Overcoming Business Challenges when driving Virtualization

In the current economic climate, the need to reduce costs has never been greater.  The public sector is not immune to this with tax revenues declining, and a greater scrutiny on how money is being spent.  There are many case studies on how virtualization can save money and at the same time increase efficiency, but this one caught my eye - ‘Virtualization Strategy Provides Tools, Processes, and Compliance Capabilities to Enhance Business Support and Drive Adoption’

How Microsoft Does IT

The IT Showcase site on TechNet hosts case studies that our own IT organization has produced while implementing our technologies internally.  We have a long tradition of ‘eating our own dogfood’ and as a company we have just under 90,000 permanent employees across 105 countries, so rolling software out is it not a trivial task.  What however makes the case studies different is that they are there to promote best practices rather than be a sales tool.

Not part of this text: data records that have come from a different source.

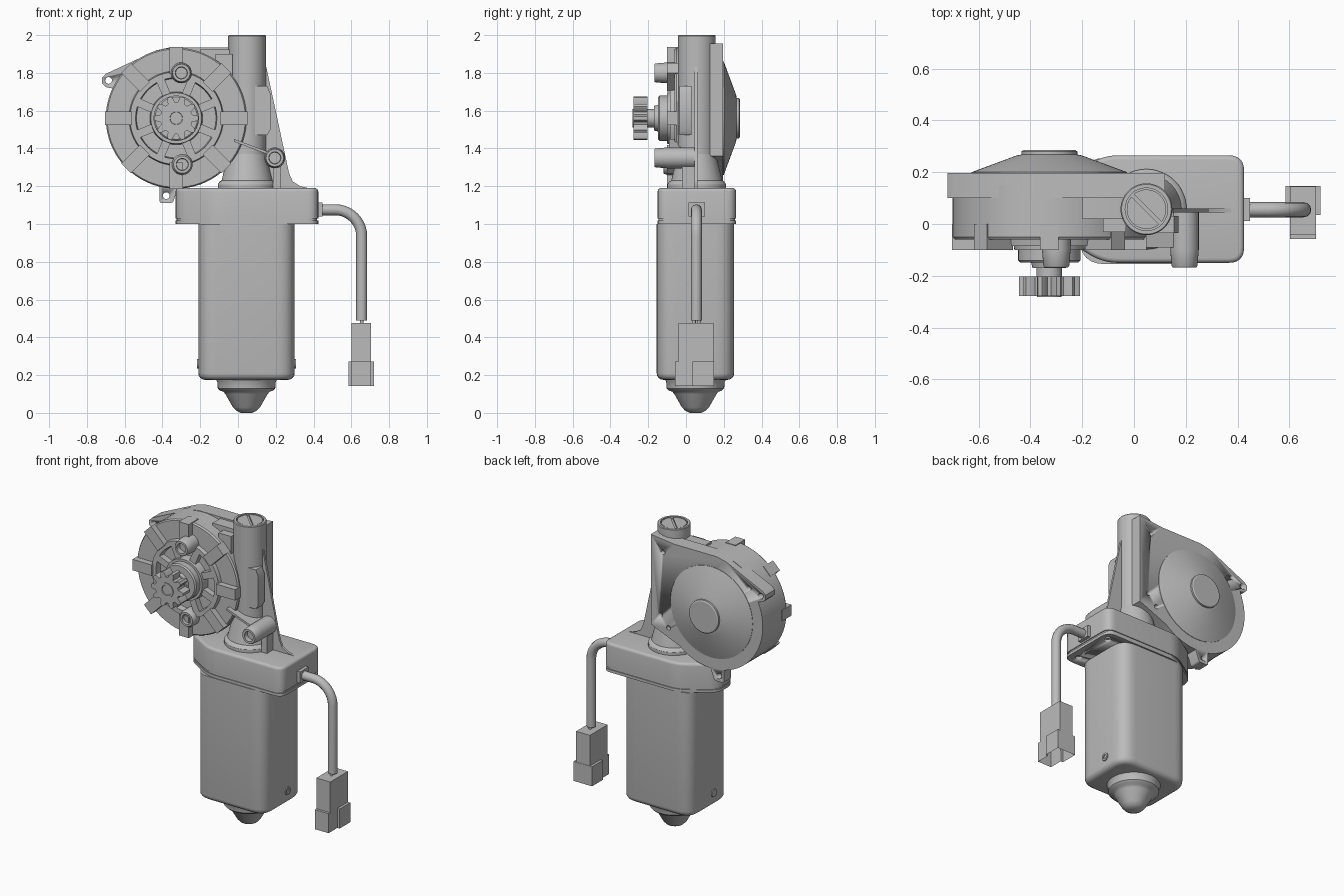
import bpy, bmesh
from math import sin, cos, pi, radians
from mathutils import Vector

old = bpy.data.objects.get("Cube")
if old:
    bpy.data.objects.remove(old, do_unlink=True)

GREY = bpy.data.materials.new("metal grey")
GREY.use_nodes = True
GREY.diffuse_color = (0.5, 0.5, 0.5, 1)
GREY.node_tree.nodes["Principled BSDF"].inputs["Base Color"].default_value = (0.5, 0.5, 0.5, 1)

GX, GZ = -0.327, 1.56      # gear axis
TX, TY = 0.048, 0.057      # worm tower axis
MX, MY = 0.045, 0.05       # motor axis


def finish(name, bm):
    """Turn a bmesh into a smooth-by-angle object."""
    bmesh.ops.remove_doubles(bm, verts=bm.verts, dist=1e-5)
    bmesh.ops.recalc_face_normals(bm, faces=bm.faces)
    mesh = bpy.data.meshes.new(name)
    bm.to_mesh(mesh)
    bm.free()
    mesh.materials.append(GREY)
    ob = bpy.data.objects.new(name, mesh)
    bpy.context.collection.objects.link(ob)
    bpy.ops.object.select_all(action='DESELECT')
    ob.select_set(True)
    bpy.context.view_layer.objects.active = ob
    bpy.ops.object.shade_smooth_by_angle(angle=radians(32))
    return ob


def place(a, b, h, axis):
    return Vector((a, b, h)) if axis == 'Z' else Vector((a, h, b))


def prism(name, pts, lo, hi, axis='Z', bevel_lo=0, bevel_hi=0, hollow=0):
    """Extrude a flat outline; optionally round or hollow its ends."""
    bm = bmesh.new()
    ends = [bm.faces.new([bm.verts.new(place(a, b, h, axis)) for a, b in pts]) for h in (lo, hi)]
    low, high = [list(f.verts) for f in ends]
    for i in range(len(pts)):
        j = (i + 1) % len(pts)
        bm.faces.new((low[i], low[j], high[j], high[i]))
    bmesh.ops.recalc_face_normals(bm, faces=bm.faces)
    if hollow:
        bmesh.ops.inset_region(bm, faces=[ends[0]], thickness=0.012)
        bmesh.ops.translate(bm, verts=ends[0].verts, vec=(0, 0, hollow))
    for face, size in zip(ends, (bevel_lo, bevel_hi)):
        if size:
            bmesh.ops.bevel(bm, geom=list(face.edges), offset=size, segments=4,
                            profile=0.5, affect='EDGES')
    return finish(name, bm)


def box(name, x, y, z, **kw):
    return prism(name, [(x[0], y[0]), (x[1], y[0]), (x[1], y[1]), (x[0], y[1])], z[0], z[1], **kw)


def lathe(name, profile, ca, cb, axis='Z', n=48):
    """Revolve (radius, height) points round an axis."""
    bm = bmesh.new()
    rings = [[bm.verts.new(place(ca + r * cos(2 * pi * i / n), cb + r * sin(2 * pi * i / n), h, axis))
              for i in range(n)] for r, h in profile]
    for r0, r1 in zip(rings, rings[1:]):
        for i in range(n):
            bm.faces.new((r0[i], r0[i - 1], r1[i - 1], r1[i]))
    for ring in (rings[0], rings[-1]):
        bm.faces.new(ring)
    return finish(name, bm)


def rounded(pts, radius, steps=6):
    """Round the corners of an outline."""
    out = []
    for i, p in enumerate(pts):
        p, a, b = Vector(p), Vector(pts[i - 1]), Vector(pts[(i + 1) % len(pts)])
        s, e = p + (a - p).normalized() * radius, p + (b - p).normalized() * radius
        for k in range(steps + 1):
            t = k / steps
            out.append(tuple(s * (1 - t) ** 2 + p * 2 * t * (1 - t) + e * t * t))
    return out


def drill(ob, holes, lo, hi, axis='Y', r=0.018):
    """Cut round holes (a, b) through an object."""
    for a, b in holes:
        cutter = lathe("cutter", [(r, lo), (r, hi)], a, b, axis, 16)
        mod = ob.modifiers.new("hole", 'BOOLEAN')
        mod.operation, mod.object, mod.solver = 'DIFFERENCE', cutter, 'EXACT'
        bpy.context.view_layer.objects.active = ob
        bpy.ops.object.modifier_apply(modifier=mod.name)
        bpy.data.objects.remove(cutter, do_unlink=True)


def tube(name, pts, radius):
    curve = bpy.data.curves.new(name, 'CURVE')
    curve.dimensions = '3D'
    curve.bevel_depth, curve.bevel_resolution, curve.use_fill_caps = radius, 4, True
    sp = curve.splines.new('POLY')
    sp.points.add(len(pts) - 1)
    for q, p in zip(sp.points, pts):
        q.co = (*p, 1)
    sp.use_smooth = True
    curve.materials.append(GREY)
    ob = bpy.data.objects.new(name, curve)
    bpy.context.collection.objects.link(ob)


# Motor can with rounded bottom, side slots and bearing cup
W, D = 0.255, 0.205
can = prism("motor_can", rounded([(MX - W, MY - D), (MX + W, MY - D), (MX + W, MY + D), (MX - W, MY + D)], 0.1),
            0.175, 1.0, bevel_lo=0.035)
for side in (-1, 1):
    x = MX + side * W
    lathe("can_slot_rim", [(0.026, x - 0.006), (0.026, x + 0.006), (0.014, x + 0.006), (0.014, x - 0.006)],
          0, 0, n=16).matrix_world = ((Vector((0, 0, 1)).rotation_difference(Vector((1, 0, 0)))).to_matrix().to_4x4())
    bpy.context.object.location = (0, MY + side * 0.04, 0.26)
lathe("bearing_cup", [(0.17, 0.19), (0.155, 0.165), (0.152, 0.13), (0.14, 0.118), (0.122, 0.112), (0.112, 0.1),
                      (0.072, 0.03), (0.055, 0.012), (0.03, 0.0)], MX, MY)

# Motor mounting flange and brush housing
outline = [(0.425, -0.15), (0.425, 0.265), (-0.12, 0.265), (-0.33, 0.13), (-0.33, -0.02), (-0.12, -0.15)]
small = [(MX + (x - MX) * 0.985, MY + (y - MY) * 0.975) for x, y in outline]
flange = prism("motor_flange", rounded(outline, 0.06), 1.0, 1.018)
drill(flange, [(0.365, -0.08), (0.365, 0.19), (-0.27, 0.055)], 0.9, 1.1, 'Z', 0.022)
prism("flange_gasket", rounded(small, 0.06), 1.018, 1.03)
prism("brush_housing", rounded(outline, 0.06), 1.03, 1.19, bevel_hi=0.018)

# Worm tower with collar and slotted plug
lathe("tower_collar", [(0.155, 1.18), (0.155, 1.21), (0.145, 1.225), (0.135, 1.23), (0.098, 1.38)], TX, TY)
lathe("worm_tower", [(0.1, 1.19), (0.1, 1.995), (0.096, 2.0), (0.082, 2.0), (0.082, 1.985)], TX, TY)
plug = lathe("tower_plug", [(0.076, 1.9), (0.076, 1.997)], TX, TY)
slot = box("cutter", (-0.1, 0.1), (-0.007, 0.007), (1.982, 2.05))
slot.location, slot.rotation_euler = (TX, TY, 0), (0, 0, radians(-45))
cut = plug.modifiers.new("slot", 'BOOLEAN')
cut.operation, cut.object, cut.solver = 'DIFFERENCE', slot, 'EXACT'
bpy.context.view_layer.objects.active = plug
bpy.ops.object.modifier_apply(modifier=cut.name)
bpy.data.objects.remove(slot, do_unlink=True)
prism("tower_pad", [(0.09, 1.47), (0.155, 1.47), (0.172, 1.5), (0.172, 1.69), (0.155, 1.73), (0.09, 1.73)],
      -0.035, 0.03, 'Y')
prism("tower_web", [(0.05, 1.18), (0.42, 1.18), (0.33, 1.2), (0.29, 1.225), (0.27, 1.27), (0.15, 1.83), (0.05, 1.9)],
      0.045, 0.06, 'Y')

# Gear case: drum, back cover, shallow cone and button
R = 0.373
lathe("gear_drum", [(R, 0.15), (R, -0.05), (0.366, -0.06), (0.25, -0.06), (0.245, -0.085), (0.215, -0.085),
                    (0.21, -0.045), (0.14, -0.045), (0.135, -0.1), (0.1, -0.1)], GX, GZ, 'Y', 72)
arc = [(GX + R * cos(radians(a)), GZ + R * sin(radians(a))) for a in range(155, 311, 5)]
cover = prism("back_cover", [(0.12, 1.36), (0.12, 1.955), (-0.05, 1.935), (-0.36, 1.935), (-0.43, 1.92),
                             (-0.7, 1.795), (-0.72, 1.775), (-0.72, 1.745), (-0.7, 1.725)] + arc, 0.1, 0.197, 'Y')
drill(cover, [(-0.685, 1.76)], 0, 0.3)
drill(cover, [(-0.6, 1.79), (0.03, 1.86), (0.05, 1.44), (-0.01, 1.37)], 0.17, 0.3, r=0.015)
tab = prism("cover_tab", rounded([(-0.415, 1.112), (-0.345, 1.112), (-0.31, 1.21), (-0.415, 1.21)], 0.012),
            0.12, 0.197, 'Y')
drill(tab, [(-0.38, 1.15)], 0, 0.3)
lathe("cover_cone", [(0.3, 0.19), (0.3, 0.2), (0.125, 0.265), (0.108, 0.268), (0.108, 0.28), (0.1, 0.285)],
      GX, GZ, 'Y', 64)
prism("case_bridge", [(-0.2, 1.3), (0.05, 1.38), (0.05, 1.9), (-0.05, 1.925), (-0.2, 1.925)], 0.02, 0.12, 'Y')
box("bridge_lug", (-0.12, -0.03), (-0.03, 0.06), (1.74, 1.9))


# Radial ribs on the face of the drum
def radial(name, angle, r0, r1, half, lo, hi):
    c, s = cos(angle), sin(angle)
    prism(name, [(GX + r * c - w * s, GZ + r * s + w * c)
                 for r, w in ((r0, -half), (r1, -half), (r1, half), (r0, half))], lo, hi, 'Y')


for i in range(8):
    radial("outer_rib", i * pi / 4, 0.235, 0.376, 0.036, -0.1, 0.0)
    radial("inner_spoke", (i + 0.5) * pi / 4, 0.12, 0.225, 0.022, -0.085, 0.0)

# Screw bosses with sunken centres
for x, z, front, back in ((-0.3, 1.8, -0.167, 0), (-0.295, 1.315, -0.12, 0), (0.195, 1.35, -0.167, 0.05)):
    lathe("screw_boss", [(0.055, back), (0.055, -0.1), (0.05, front + 0.006), (0.046, front), (0.032, front),
                         (0.03, front + 0.03), (0.012, front + 0.03)], x, z, 'Y', 32)
prism("boss_strut", [(-0.02, 1.45), (0.18, 1.375), (0.18, 1.36), (-0.02, 1.435)], -0.09, 0.05, 'Y')
box("boss_rib", (0.185, 0.225), (-0.02, 0.055), (1.18, 1.33))

# Output hub, shaft and pinion
lathe("output_hub", [(0.12, 0), (0.12, -0.14), (0.112, -0.148), (0.07, -0.148), (0.065, -0.17), (0.05, -0.17),
                     (0.05, -0.21)], GX, GZ, 'Y')
teeth = []
for i in range(10):
    for da, r in ((-13, 0.085), (-8, 0.108), (-4, 0.118), (4, 0.118), (8, 0.108), (13, 0.085)):
        a = radians(36 * i + da)
        teeth.append((GX + r * cos(a), GZ + r * sin(a)))
prism("pinion", teeth, -0.277, -0.203, 'Y')
lathe("pinion_tip", [(0.048, -0.2), (0.048, -0.282), (0.034, -0.282), (0.03, -0.27)], GX, GZ, 'Y', 24)

# Cable: grommet, bent sleeve and two thin wires
box("cable_grommet", (0.42, 0.447), (0.012, 0.1), (1.04, 1.115))
bend = [(0.515 + 0.14 * sin(k * pi / 20), 0.055, 0.935 + 0.14 * cos(k * pi / 20)) for k in range(11)]
tube("cable_sleeve", [(0.42, 0.055, 1.075)] + bend + [(0.655, 0.055, 0.49)], 0.029)
for dy in (-0.012, 0.012):
    tube("wire", [(0.655, 0.055 + dy, 0.52), (0.655, 0.055 + dy, 0.44)], 0.009)

# Connector: upper block and stepped open socket
box("connector_body", (0.602, 0.703), (-0.04, 0.145), (0.25, 0.475))
prism("connector_socket", [(0.602, -0.057), (0.703, -0.057), (0.703, 0.035), (0.72, 0.035), (0.72, 0.147),
                           (0.585, 0.147), (0.585, 0.035), (0.602, 0.035)], 0.143, 0.272, hollow=0.1)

The article outlines some really interesting business issues and how they worked around them, and highlighted things that I have seen go in Microsoft and in many customers.  Watching people replace underutilized end-of-life servers with new servers that were 6 times as powerful… always fun, but probably not the best use of funds.  Internal groups being worried of losing control if they moved to shared infrastructure, and also no coordinated purchasing of hardware; both common things to find.

One of the solutions they used to gain the business buy-in was Operations Manager reports to grade servers and highlight to senior management the usage.  Hot, warm, cold and permafrost were the categories, and with KPIs senior managers could then easily see the number of servers they could virtualize, and the cost savings they could make.  Additionally they could see the results from other groups, as could their managers…

They also created a new group that all purchasing requests would go through.  The default behavior was changed to ‘we do not purchase physical servers unless you can provide a business case’ which delivered a huge change in behavior.

The latest stats that I have seen are that we have moved 3,500 physical servers (25%) to virtual servers that are managed by 4 people and has saved Microsoft over $10 million to date.

Do download and read the full article, it is an interesting view on the business challenges rather than the technology challenges of moving to a virtualized environment.